Why Bella Hadid Is Done With Drinking
Nearly 1 in 5 adults are participating in Dry January this year up from 13% in 2021, and it's millennials who are mostly driving the growth, according to one survey. (By my own quick calculus, this checks out: Last January, Trump was President, we were dealing with an insurrection, and vaccines were still a few months away... how could we also give up alcohol?!) One such millennial giving it a go for the first time is Bella Hadid.
The model became co-founder and partner of Kin Euphorics, the non-alcoholic beverage with adaptogenic herbs, nootropics, and botanicals that's at the forefront of the sober curious movement, this past fall. But her reasons for cutting out drinking roughly six months ago go beyond her new gig.
Hadid had her first can of Kin in 2019 when she was at a low point. She was dealing with anxiety, suffering from brain fog due to her Lyme disease, and burnt out from working (and traveling) constantly, she shared on a recent Zoom call. Also on the call was Kin CEO and co-founder Jen Batchelor, who started the "functional beverage" brand in 2018 as an alternative to sugar-packed mocktails that didn't offer any wellness benefits. (Kin claims to help balance the body's response to stress and boost brainpower, to name a few.)
Rather than taking handfuls of supplements every morning, Batcher figured, why not put those same ingredients — like Reishi mushroom and rhodiola rosea — into a new category of drink that could replace the ritual and connection we associate with alcohol?
"There's no hard and fast rule saying that these ingredients don't belong in social experiences," Batchelor says. "I know most people have a misconception that euphoria, and what we're trying to do, is make people high. We're trying to help you get high on your own supply, tapping inner sources of energy and nurturing your brain through incredible ingredients," she adds.
Hadid started by swapping Kin Spritz (infused with notes of ginger, bitters, and citrus) out for her morning coffee or matcha to get the same energy boost without the anxiety that came with it, she says. But it was the brand's Lightwave, a calming, stress-relieving alternative to an evening glass of wine (with sparking notes of lavender, vanilla, and passionflower) — that helped her to cut out drinking.
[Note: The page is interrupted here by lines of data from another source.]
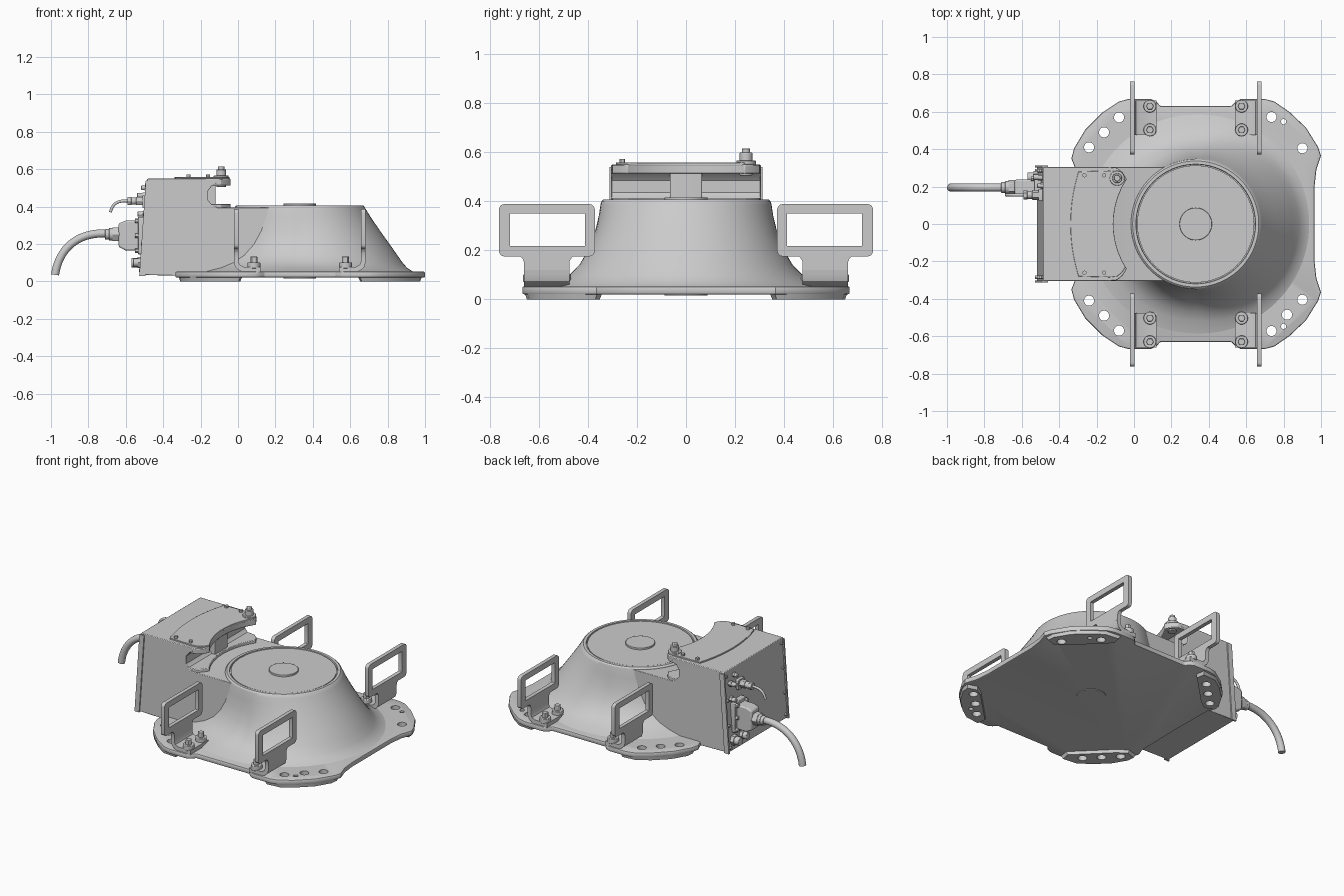
import bpy, bmesh, math
from mathutils import Vector, Matrix

if "Cube" in bpy.data.objects:
    bpy.data.objects.remove(bpy.data.objects["Cube"])

CX = 0.33                     # centre of the round housing
AX = {'x': lambda a, b, h: (h, a, b), 'y': lambda a, b, h: (a, h, b), 'z': lambda a, b, h: (a, b, h)}


def finish(name, bm, bevel=0):
    bmesh.ops.recalc_face_normals(bm, faces=bm.faces)
    me = bpy.data.meshes.new(name)
    bm.to_mesh(me)
    bm.free()
    ob = bpy.data.objects.new(name, me)
    bpy.context.collection.objects.link(ob)
    if bevel:
        m = ob.modifiers.new('bevel', 'BEVEL')
        m.width, m.segments, m.limit_method, m.angle_limit = bevel, 2, 'ANGLE', math.radians(40)
    return ob


def prism(name, pts, lo, hi, axis='z', bevel=0, taper=1.0, hole=None):
    """Extrude a profile; taper scales the low end; hole is a matching inner loop."""
    bm = bmesh.new()
    c = Vector((sum(p[0] for p in pts), sum(p[1] for p in pts))) / len(pts)
    def ring(loop, h, s=1.0):
        return [bm.verts.new(AX[axis](c.x + (a - c.x) * s, c.y + (b - c.y) * s, h)) for a, b in loop]
    def bridge(r, q):
        for i in range(len(r)):
            j = (i + 1) % len(r)
            bm.faces.new((r[i], r[j], q[j], q[i]))
    a, b = ring(pts, lo, taper), ring(pts, hi)
    bridge(a, b)
    if hole:
        ia, ib = ring(hole, lo), ring(hole, hi)
        bridge(ia, ib)
        bridge(a, ia)
        bridge(b, ib)
    else:
        bm.faces.new(a)
        bm.faces.new(b)
    return finish(name, bm, bevel)


def circle(a, b, r, n=32):
    return [(a + r * math.cos(2 * math.pi * i / n), b + r * math.sin(2 * math.pi * i / n)) for i in range(n)]


def cyl(name, a, b, r, lo, hi, axis='z', n=24, bevel=0):
    return prism(name, circle(a, b, r, n), lo, hi, axis, bevel)


def rect(a0, a1, b0, b1, r, n=5):
    out = []
    for k, (a, b) in enumerate([(a1 - r, b1 - r), (a0 + r, b1 - r), (a0 + r, b0 + r), (a1 - r, b0 + r)]):
        for i in range(n + 1):
            t = math.pi / 2 * (k + i / n)
            out.append((a + r * math.cos(t), b + r * math.sin(t)))
    return out


def mirrored(half):
    return half + [(x, -y) for x, y in reversed(half) if y > 0]


# --- base flange with corner pads and bolt holes
flange_half = [(.965, 0), (.965, .2), (.975, .29), (1, .365), (.985, .41), (.92, .515), (.83, .6), (.75, .655),
               (.7, .668), (.57, .668), (.545, .655), (.52, .63), (.14, .63), (.12, .655), (.09, .668), (-.03, .668),
               (-.08, .655), (-.17, .595), (-.26, .505), (-.32, .405), (-.335, .35), (-.315, .3), (-.31, 0)]
# left edge also lies on y = 0, so only points off the axis are mirrored
bases = [prism('base_flange', mirrored(flange_half), .02, .053, bevel=.008)]
pad_pts = [(.985, .36), (.98, .41), (.92, .51), (.83, .595), (.75, .65), (.65, .66), (.64, .6), (.7, .54),
           (.86, .38), (.92, .34)]
for right in (0, 1):
    for s in (-1, 1):
        pts = [(x if right else .665 - x, y * s) for x, y in pad_pts]
        bases.append(prism('foot_pad', pts, 0, .03, taper=.93))

holes = [(.9, .405, .027), (.735, .572, .027), (.8, .547, .014),
         (-.08, .57, .027), (-.16, .49, .027), (-.24, .41, .027)]
holes = [(x, y * s, r) for x, y, r in holes for s in (-1, 1)] + [(.818, -.485, .027)]
bm = bmesh.new()
for x, y, r in holes:
    bmesh.ops.create_cone(bm, cap_ends=True, segments=24, radius1=r, radius2=r, depth=.3,
                          matrix=Matrix.Translation((x, y, 0)))
cutter = finish('hole_cutter', bm)
cutter.hide_render = True
for ob in bases:
    m = ob.modifiers.new('holes', 'BOOLEAN')
    m.operation, m.solver, m.object = 'DIFFERENCE', 'EXACT', cutter
    bpy.context.view_layer.objects.active = ob
    for mod in list(ob.modifiers):
        bpy.ops.object.modifier_apply(modifier=mod.name)
bpy.data.objects.remove(cutter)
cyl('underside_plug', CX, 0, .087, .016, .03, n=48)

# --- flared housing: side profile blends into a straight slope toward +x
#          z, side radius, front-slope radius
profile = [(.045, .61, .625), (.056, .575, .6), (.075, .515, .572), (.1, .468, .55), (.14, .425, .522), (.2, .39, .48),
           (.27, .368, .43), (.34, .355, .382), (.385, .349, .354), (.4, .345, .345), (.407, .337, .337),
           (.407, .32, .32), (.395, .318, .318)]
N = 96
bm = bmesh.new()
rings = []
for z, r0, r1 in profile:
    ring = []
    for i in range(N):
        t = 2 * math.pi * i / N
        r = r0 + (r1 - r0) * max(0, math.cos(t))
        ring.append(bm.verts.new((CX + r * math.cos(t), r * math.sin(t), z)))
    rings.append(ring)
for a, b in zip(rings, rings[1:]):
    for i in range(N):
        j = (i + 1) % N
        bm.faces.new((a[i], a[j], b[j], b[i]))
bm.faces.new(rings[-1])
bm.faces.new(rings[0])
finish('flared_housing', bm)
cyl('top_disc', CX, 0, .313, .39, .404, n=96)
cyl('centre_cap', CX, 0, .087, .4, .416, n=48, bevel=.002)

# --- electrical box with neck running into the housing
prism('box_body', [(-.52, .035), (-.3, .03), (CX, .03), (CX, .395), (-.11, .395), (-.14, .41), (-.16, .435),
                   (-.16, .485), (-.14, .51), (-.11, .53), (-.485, .53)], -.305, .305, 'y', bevel=.003)

def arc_edge(y0, r=.44, n=12):
    return [(CX - math.sqrt(r * r - y * y), y) for y in (y0 - 2 * y0 * i / n for i in range(n + 1))]

tip = [(-.14, .305), (-.09, .3), (-.06, .275)]
deck = tip + arc_edge(.24) + [(x, -y) for x, y in reversed(tip)]
prism('overhang_plate', [(-.486, -.305), (-.486, .305)] + deck, .512, .549, bevel=.004)
prism('deck_lip', [(-.25, -.305), (-.25, .305)] + deck, .385, .414, bevel=.004)
prism('centre_rib', rect(-.19, -.12, -.065, .065, .005), .4, .52)
left = [(-.34 + .55 * y * y, y) for y in (-.28 + .56 * i / 10 for i in range(11))]
prism('access_cover', left + [(-.13, .285), (-.09, .28), (-.065, .26)] + arc_edge(.23)
      + [(-.065, -.26), (-.09, -.28), (-.13, -.285)], .545, .558, bevel=.002)
for x in (-.265, -.16):
    for y in (-.26, .26):
        cyl('cover_screw', x, y, .011, .55, .572, n=12)
for r, lo, hi in ((.04, .55, .566), (.026, .505, .598), (.017, .59, .615)):
    cyl('locking_knob', -.09, .245, r, lo, hi, bevel=.003)

# --- rear connector panel (slanted face)
def face_x(z):
    return -.52 + .07 * (z - .035)

for s in (-1, 1):
    prism('panel_edge', [(-.528, .03), (-.495, .03), (-.46, .54), (-.493, .54)],
          s * .307 - .006, s * .307 + .006, 'y')
    for z in (.06, .2, .36, .515):
        cyl('panel_screw', s * .285, z, .009, face_x(z) - .01, face_x(z) + .01, 'x', n=12)
Y = .195
prism('power_plug_flange', rect(Y - .06, Y + .06, .145, .345, .01), -.535, -.49, 'x', bevel=.003)
prism('power_plug_body', [(-.5, .165), (-.6, .165), (-.638, .185), (-.638, .31), (-.6, .325), (-.5, .325)],
      Y - .042, Y + .042, 'y', bevel=.008)
for y in (Y - .048, Y + .048):
    for z in (.165, .245, .325):
        cyl('plug_bolt', y, z, .012, -.55, -.52, 'x', n=12)
for r, a, b, n in ((.042, -.672, -.63, 6), (.034, -.69, -.66, 24), (.029, -.71, -.68, 24)):
    cyl('power_gland', Y, .252, r, a, b, 'x', n, .003)
YS = .155
prism('signal_base', rect(YS - .032, YS + .032, .395, .46, .006), -.51, -.48, 'x')
for r, a, b, n in ((.026, -.545, -.5, 6), (.02, -.575, -.54, 24), (.024, -.592, -.57, 6)):
    cyl('signal_gland', YS, .43, r, a, b, 'x', n, .002)
for y, z, r, d in ((.25, .1, .026, .055), (.16, .1, .022, .045), (.25, .36, .014, .04), (.25, .46, .014, .05),
                   (.205, .5, .012, .03)):
    cyl('panel_socket', y, z, r, face_x(z) - d, face_x(z) + .01, 'x', 16, .003)
    cyl('socket_collar', y, z, r * 1.3, face_x(z) - d * .4, face_x(z) + .01, 'x', 6)


def cable(name, y, r, p0, h0, h1, p1):
    cu = bpy.data.curves.new(name, 'CURVE')
    cu.dimensions, cu.bevel_depth, cu.bevel_resolution, cu.use_fill_caps = '3D', r, 5, True
    cu.resolution_u = 20
    sp = cu.splines.new('BEZIER')
    sp.bezier_points.add(1)
    for bp, p, hl, hr in ((sp.bezier_points[0], p0, p0, h0), (sp.bezier_points[1], p1, h1, p1)):
        bp.handle_left_type = bp.handle_right_type = 'FREE'
        bp.co, bp.handle_left, bp.handle_right = [(q[0], y, q[1]) for q in (p, hl, hr)]
    ob = bpy.data.objects.new(name, cu)
    bpy.context.collection.objects.link(ob)
    bpy.ops.object.select_all(action='DESELECT')
    ob.select_set(True)
    bpy.context.view_layer.objects.active = ob
    bpy.ops.object.convert(target='MESH')


cable('power_cable', Y, .022, (-.69, .255), (-.86, .27), (-.96, .17), (-.978, .035))
cable('signal_cable', YS, .008, (-.58, .43), (-.64, .435), (-.67, .42), (-.682, .37))

# --- four lifting handles on bolted L-brackets
bracket = [(-.022, .19), (-.022, .1), (-.014, .075), (.008, .057), (.03, .05), (.12, .05),
           (.12, .078), (.03, .078), (.01, .088), (.003, .105), (.003, .19)]
stem = [(.445, .185), (.465, .172), (.475, .155), (.475, .12), (.66, .12), (.66, .15), (.668, .168), (.69, .185)]
for right in (0, 1):
    fx = (lambda x: .66 - x) if right else (lambda x: x)
    for s in (-1, 1):
        x0, x1 = sorted((fx(-.022), fx(.003)))
        outer = [(y * s, z) for y, z in rect(.372, .763, .175, .388, .022)]
        inner = [(y * s, z) for y, z in rect(.412, .718, .217, .35, .003)]
        prism('handle_frame', outer, x0, x1, 'x', hole=inner)
        prism('handle_stem', [(y * s, z) for y, z in stem], x0, x1, 'x')
        lo, hi = sorted((.475 * s, .66 * s))
        prism('handle_bracket', [(fx(x), z) for x, z in bracket], lo, hi, 'y')
        for y in (.503, .63):
            cyl('bracket_washer', fx(.085), y * s, .034, .07, .102, bevel=.003)
            cyl('bracket_bolt', fx(.085), y * s, .02, .095, .132, n=6, bevel=.002)

# --- smooth shading with sharp edges kept
bpy.ops.object.select_all(action='SELECT')
bpy.context.view_layer.objects.active = bpy.data.objects['flared_housing']
bpy.ops.object.shade_smooth_by_angle(angle=math.radians(30))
"I have done my fair share of drinking. I loved alcohol and it got to the point where even I started to, you know, cancel nights out that I felt like I wouldn't be able to control myself," she explains, adding that once brain scans from her doctor (one of Kin's medical advisors) showed her the effects of alcohol on her brain, it became "a lot harder to pick up the glass."
For Hadid, Lightwave was a welcome replacement, acting as a social lubricant without the hangover.
"I drink this when I have crippling anxiety and I can't leave my house or when I'm not gonna drink alcohol but still want to loosen up and be able to speak to people and socialize," she explains. Both drinks have also helped relieve stress-related insomnia, Hadid says. "It doesn't put you slap on your butt, asleep for 15 hours, but it does really calm your brain, your nervous system, and those late-night thoughts. I drink it before bed and I sleep like a baby," Hadid says.
"It's kind of that moment where I have my ritual, where I'm able to just kind of be with myself. I don't take sleeping pills anymore. When I was flying so much, that was kind of the only way I would be able to not be jet-lagged. But now I really have something holistic and it's doing something for my body every day," she explains.
While there are no conclusive clinical studies that have evaluated Kin's claims, Kin Spritz contains GABA (gamma-aminobutyric acid), a naturally occurring amino acid that has a calming effect on the brain and has become a popular supplement in recent years for its ability to reduce stress and potentially treat insomnia. Lightwave contains L-Theanine — an amino acid found primarily in green and black tea and some mushrooms — another popular supplement that some research shows may help ease stress and anxiety. "I was already taking both of those things in the mornings before I would start my day for my anxiety to calm my nervous system," Hadid adds.
While this will be Hadid's first Dry January, she's mostly cut out alcohol since mid-2021 — and doesn't see herself going back.
"I don't feel the need because I know how it will affect me at 3 in the morning when I wake up with horrible anxiety thinking about that one thing I said five years ago when I graduated high school," she says. "There's just this never-ending effect of, essentially, you know, pain and stress over those few drinks that didn't really do much, you know?"